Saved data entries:

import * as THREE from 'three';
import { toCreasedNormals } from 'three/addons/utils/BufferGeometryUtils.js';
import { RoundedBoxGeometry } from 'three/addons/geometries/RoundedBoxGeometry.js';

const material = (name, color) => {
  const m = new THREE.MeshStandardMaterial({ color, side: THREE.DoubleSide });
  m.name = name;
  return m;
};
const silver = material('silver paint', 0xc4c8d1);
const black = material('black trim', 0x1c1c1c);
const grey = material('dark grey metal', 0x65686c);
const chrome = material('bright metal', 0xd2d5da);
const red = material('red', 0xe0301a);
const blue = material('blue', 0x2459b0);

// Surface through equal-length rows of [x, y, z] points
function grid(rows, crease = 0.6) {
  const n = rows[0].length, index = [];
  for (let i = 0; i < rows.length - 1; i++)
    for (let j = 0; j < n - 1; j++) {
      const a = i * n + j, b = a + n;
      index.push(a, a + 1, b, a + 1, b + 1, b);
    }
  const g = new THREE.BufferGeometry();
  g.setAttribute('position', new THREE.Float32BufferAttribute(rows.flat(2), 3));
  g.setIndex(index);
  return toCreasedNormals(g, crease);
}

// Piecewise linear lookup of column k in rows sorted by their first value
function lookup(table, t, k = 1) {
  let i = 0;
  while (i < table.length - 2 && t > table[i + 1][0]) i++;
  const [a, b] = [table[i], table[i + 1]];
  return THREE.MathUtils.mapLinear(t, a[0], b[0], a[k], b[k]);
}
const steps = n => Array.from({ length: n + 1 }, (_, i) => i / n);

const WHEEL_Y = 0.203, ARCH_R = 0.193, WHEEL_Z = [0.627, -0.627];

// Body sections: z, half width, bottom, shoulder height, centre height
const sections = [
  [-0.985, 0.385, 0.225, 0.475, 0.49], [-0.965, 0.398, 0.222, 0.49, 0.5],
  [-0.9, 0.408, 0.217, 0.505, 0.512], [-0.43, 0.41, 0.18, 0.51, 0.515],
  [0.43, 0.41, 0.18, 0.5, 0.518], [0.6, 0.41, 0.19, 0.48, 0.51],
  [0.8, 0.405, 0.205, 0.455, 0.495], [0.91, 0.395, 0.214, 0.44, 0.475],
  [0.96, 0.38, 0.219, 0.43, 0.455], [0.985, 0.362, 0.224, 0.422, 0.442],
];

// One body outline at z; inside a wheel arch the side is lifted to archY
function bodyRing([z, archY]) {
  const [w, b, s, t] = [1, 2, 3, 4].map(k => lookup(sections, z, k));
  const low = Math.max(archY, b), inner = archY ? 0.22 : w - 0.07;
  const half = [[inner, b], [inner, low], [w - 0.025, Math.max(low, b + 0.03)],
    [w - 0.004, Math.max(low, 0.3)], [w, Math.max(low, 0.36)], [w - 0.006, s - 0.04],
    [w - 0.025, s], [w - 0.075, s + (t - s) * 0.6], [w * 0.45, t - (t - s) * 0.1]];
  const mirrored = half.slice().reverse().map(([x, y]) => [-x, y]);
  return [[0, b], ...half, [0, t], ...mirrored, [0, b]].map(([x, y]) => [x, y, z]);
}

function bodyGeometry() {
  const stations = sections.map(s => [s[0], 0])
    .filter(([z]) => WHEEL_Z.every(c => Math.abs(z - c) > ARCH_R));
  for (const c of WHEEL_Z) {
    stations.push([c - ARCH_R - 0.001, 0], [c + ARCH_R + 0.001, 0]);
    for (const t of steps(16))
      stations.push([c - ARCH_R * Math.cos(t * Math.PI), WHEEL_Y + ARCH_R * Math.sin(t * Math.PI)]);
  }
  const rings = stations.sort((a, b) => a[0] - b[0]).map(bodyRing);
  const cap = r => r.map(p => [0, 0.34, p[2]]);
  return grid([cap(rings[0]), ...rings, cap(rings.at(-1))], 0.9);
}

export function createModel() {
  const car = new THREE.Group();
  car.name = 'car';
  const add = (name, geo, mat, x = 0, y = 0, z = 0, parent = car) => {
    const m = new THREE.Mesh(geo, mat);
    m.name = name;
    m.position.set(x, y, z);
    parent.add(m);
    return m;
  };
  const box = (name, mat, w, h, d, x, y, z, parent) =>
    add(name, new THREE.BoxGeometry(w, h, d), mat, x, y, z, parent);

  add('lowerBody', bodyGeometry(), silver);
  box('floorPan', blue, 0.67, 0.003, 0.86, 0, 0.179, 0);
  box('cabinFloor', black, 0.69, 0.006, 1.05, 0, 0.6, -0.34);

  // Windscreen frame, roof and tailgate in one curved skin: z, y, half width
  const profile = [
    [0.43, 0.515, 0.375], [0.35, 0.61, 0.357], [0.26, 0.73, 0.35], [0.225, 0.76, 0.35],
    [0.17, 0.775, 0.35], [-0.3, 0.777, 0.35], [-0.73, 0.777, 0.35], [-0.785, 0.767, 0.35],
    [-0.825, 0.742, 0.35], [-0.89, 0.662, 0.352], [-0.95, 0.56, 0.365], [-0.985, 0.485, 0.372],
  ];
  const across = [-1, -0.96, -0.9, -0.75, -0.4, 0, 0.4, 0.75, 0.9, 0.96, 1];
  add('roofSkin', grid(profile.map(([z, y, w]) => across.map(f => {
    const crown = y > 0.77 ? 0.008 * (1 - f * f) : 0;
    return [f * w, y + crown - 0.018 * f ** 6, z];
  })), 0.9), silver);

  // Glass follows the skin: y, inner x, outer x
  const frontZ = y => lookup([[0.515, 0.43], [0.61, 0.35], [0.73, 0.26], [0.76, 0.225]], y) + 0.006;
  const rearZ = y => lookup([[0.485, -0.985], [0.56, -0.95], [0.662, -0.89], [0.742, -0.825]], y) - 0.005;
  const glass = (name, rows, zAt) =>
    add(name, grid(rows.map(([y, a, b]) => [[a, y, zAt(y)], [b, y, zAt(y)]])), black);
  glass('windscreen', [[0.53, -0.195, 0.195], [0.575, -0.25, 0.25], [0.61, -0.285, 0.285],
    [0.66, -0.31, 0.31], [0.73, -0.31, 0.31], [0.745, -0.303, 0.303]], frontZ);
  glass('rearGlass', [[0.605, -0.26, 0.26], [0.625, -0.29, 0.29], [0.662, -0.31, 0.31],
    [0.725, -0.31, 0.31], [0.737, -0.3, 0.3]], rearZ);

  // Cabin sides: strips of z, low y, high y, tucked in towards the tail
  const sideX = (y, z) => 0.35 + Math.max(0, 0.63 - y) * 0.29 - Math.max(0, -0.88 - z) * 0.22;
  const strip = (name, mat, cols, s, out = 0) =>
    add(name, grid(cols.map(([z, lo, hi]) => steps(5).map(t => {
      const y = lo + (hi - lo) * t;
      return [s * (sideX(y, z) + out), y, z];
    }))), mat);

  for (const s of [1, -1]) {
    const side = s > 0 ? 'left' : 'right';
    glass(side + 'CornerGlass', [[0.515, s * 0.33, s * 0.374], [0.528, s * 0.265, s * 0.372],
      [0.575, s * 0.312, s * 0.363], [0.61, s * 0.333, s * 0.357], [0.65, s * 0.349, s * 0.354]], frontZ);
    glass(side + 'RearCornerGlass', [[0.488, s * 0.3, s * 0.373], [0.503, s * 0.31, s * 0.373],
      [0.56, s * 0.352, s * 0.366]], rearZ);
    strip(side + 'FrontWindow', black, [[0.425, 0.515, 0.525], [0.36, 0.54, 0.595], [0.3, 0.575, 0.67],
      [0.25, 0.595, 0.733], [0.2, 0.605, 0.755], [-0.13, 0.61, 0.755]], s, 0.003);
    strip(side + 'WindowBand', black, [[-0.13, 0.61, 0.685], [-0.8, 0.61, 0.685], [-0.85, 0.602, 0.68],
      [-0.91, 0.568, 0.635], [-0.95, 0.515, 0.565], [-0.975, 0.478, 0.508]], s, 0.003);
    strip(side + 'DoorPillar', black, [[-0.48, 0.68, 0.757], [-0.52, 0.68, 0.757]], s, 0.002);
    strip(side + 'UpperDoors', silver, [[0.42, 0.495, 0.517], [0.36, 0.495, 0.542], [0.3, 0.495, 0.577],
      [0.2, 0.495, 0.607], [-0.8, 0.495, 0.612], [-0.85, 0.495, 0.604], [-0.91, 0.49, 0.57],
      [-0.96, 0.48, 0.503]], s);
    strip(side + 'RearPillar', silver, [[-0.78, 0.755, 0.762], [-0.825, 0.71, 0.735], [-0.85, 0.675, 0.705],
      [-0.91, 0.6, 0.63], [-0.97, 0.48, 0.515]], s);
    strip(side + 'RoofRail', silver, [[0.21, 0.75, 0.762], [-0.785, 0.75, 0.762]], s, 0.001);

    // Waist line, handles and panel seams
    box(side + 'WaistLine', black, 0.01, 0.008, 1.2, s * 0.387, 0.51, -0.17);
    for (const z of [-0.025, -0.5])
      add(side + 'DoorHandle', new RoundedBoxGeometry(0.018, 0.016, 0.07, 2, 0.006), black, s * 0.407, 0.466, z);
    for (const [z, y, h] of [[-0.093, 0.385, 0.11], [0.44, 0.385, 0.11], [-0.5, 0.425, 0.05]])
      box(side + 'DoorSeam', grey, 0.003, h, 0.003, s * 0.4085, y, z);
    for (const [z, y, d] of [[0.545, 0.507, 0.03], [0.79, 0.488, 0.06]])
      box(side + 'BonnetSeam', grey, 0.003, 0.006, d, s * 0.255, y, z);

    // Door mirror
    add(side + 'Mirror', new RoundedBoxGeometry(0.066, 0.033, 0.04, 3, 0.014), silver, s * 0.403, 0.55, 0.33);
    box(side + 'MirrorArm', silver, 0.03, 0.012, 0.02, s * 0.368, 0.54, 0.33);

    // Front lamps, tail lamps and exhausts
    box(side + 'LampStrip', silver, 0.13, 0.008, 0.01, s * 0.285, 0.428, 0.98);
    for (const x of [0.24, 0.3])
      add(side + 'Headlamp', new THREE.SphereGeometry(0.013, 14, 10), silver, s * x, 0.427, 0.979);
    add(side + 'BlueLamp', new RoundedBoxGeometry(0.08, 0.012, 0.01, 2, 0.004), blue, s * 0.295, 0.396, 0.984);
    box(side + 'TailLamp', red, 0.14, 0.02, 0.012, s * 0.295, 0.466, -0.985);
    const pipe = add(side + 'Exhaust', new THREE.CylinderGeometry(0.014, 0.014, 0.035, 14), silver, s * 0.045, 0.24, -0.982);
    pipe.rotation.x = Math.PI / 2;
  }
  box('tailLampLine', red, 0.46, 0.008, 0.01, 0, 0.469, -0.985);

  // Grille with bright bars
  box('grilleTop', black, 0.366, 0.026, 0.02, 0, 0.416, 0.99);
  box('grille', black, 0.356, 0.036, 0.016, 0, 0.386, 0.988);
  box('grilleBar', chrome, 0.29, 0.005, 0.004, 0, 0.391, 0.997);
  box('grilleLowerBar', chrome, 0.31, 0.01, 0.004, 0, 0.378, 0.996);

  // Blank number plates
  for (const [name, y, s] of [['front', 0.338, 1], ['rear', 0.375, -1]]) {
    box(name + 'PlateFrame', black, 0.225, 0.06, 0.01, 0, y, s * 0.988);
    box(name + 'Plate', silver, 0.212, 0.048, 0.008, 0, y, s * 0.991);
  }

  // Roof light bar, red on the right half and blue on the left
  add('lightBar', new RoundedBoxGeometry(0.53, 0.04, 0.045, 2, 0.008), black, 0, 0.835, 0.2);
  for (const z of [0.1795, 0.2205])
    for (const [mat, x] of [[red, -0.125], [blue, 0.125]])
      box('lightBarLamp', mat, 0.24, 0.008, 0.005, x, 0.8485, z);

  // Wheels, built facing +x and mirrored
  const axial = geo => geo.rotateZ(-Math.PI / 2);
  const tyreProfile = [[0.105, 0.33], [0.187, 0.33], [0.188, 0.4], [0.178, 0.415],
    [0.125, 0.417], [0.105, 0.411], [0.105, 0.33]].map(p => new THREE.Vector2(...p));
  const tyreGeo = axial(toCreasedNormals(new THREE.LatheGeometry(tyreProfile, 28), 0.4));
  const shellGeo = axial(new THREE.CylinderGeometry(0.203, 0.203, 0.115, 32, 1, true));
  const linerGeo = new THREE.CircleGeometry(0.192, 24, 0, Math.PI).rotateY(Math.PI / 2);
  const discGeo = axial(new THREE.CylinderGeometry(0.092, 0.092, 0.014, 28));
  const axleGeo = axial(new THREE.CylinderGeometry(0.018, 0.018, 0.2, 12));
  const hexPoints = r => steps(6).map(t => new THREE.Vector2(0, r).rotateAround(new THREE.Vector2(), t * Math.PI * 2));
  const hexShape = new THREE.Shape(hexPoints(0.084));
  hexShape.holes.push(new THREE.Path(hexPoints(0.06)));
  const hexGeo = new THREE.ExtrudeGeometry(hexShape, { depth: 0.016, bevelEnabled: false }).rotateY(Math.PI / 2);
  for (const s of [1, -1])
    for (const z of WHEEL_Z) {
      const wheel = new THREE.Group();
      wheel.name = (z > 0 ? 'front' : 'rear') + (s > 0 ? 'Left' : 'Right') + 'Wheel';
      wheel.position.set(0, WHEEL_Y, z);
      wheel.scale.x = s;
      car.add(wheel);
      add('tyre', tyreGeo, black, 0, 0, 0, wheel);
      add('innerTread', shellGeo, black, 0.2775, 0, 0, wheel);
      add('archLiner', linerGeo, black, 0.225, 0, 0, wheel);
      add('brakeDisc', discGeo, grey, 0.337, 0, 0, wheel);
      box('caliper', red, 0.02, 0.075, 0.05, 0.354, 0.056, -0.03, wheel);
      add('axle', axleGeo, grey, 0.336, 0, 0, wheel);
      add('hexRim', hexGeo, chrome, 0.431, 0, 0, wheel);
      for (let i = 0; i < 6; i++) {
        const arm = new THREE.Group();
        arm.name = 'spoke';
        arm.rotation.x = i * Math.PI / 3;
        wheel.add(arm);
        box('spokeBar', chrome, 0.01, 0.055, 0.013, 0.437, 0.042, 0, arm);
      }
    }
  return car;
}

---

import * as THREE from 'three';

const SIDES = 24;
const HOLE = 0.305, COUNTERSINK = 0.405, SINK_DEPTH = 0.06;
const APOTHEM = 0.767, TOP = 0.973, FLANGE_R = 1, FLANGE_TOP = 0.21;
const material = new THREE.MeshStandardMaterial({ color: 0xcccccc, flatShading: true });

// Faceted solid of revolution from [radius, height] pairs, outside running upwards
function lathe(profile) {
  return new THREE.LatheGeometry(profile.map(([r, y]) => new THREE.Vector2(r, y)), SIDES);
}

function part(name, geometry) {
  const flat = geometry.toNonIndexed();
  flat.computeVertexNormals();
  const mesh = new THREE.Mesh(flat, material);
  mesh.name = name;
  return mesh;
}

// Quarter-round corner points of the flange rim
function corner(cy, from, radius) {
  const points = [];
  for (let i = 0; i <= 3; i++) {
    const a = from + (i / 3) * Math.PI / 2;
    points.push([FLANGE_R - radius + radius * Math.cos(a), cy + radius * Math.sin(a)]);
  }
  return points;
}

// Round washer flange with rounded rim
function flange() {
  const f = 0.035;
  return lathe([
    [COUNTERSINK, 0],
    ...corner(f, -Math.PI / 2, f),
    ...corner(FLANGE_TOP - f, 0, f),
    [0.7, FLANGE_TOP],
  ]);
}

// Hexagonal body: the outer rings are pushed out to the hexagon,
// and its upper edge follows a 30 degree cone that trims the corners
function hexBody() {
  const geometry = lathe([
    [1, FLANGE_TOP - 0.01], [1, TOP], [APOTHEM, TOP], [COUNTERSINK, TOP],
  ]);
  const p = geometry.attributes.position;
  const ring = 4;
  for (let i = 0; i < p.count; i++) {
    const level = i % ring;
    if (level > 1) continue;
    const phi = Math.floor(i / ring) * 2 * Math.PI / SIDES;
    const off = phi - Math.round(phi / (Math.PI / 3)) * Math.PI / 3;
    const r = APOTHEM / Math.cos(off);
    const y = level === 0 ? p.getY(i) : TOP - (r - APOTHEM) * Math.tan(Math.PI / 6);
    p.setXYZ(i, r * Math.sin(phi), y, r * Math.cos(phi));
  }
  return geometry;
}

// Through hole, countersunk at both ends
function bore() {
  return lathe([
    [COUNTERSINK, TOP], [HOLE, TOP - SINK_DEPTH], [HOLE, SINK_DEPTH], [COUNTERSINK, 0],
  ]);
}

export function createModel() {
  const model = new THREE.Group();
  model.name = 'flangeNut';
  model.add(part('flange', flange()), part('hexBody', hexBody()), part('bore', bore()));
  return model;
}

> _Work to be completed_
Write down, word for word, the lines above from the one containing "on the left" through the one containing "const axial = geo", both ends included.

> _Exercise solution_
  // Roof light bar, red on the right half and blue on the left
  add('lightBar', new RoundedBoxGeometry(0.53, 0.04, 0.045, 2, 0.008), black, 0, 0.835, 0.2);
  for (const z of [0.1795, 0.2205])
    for (const [mat, x] of [[red, -0.125], [blue, 0.125]])
      box('lightBarLamp', mat, 0.24, 0.008, 0.005, x, 0.8485, z);

  // Wheels, built facing +x and mirrored
  const axial = geo => geo.rotateZ(-Math.PI / 2);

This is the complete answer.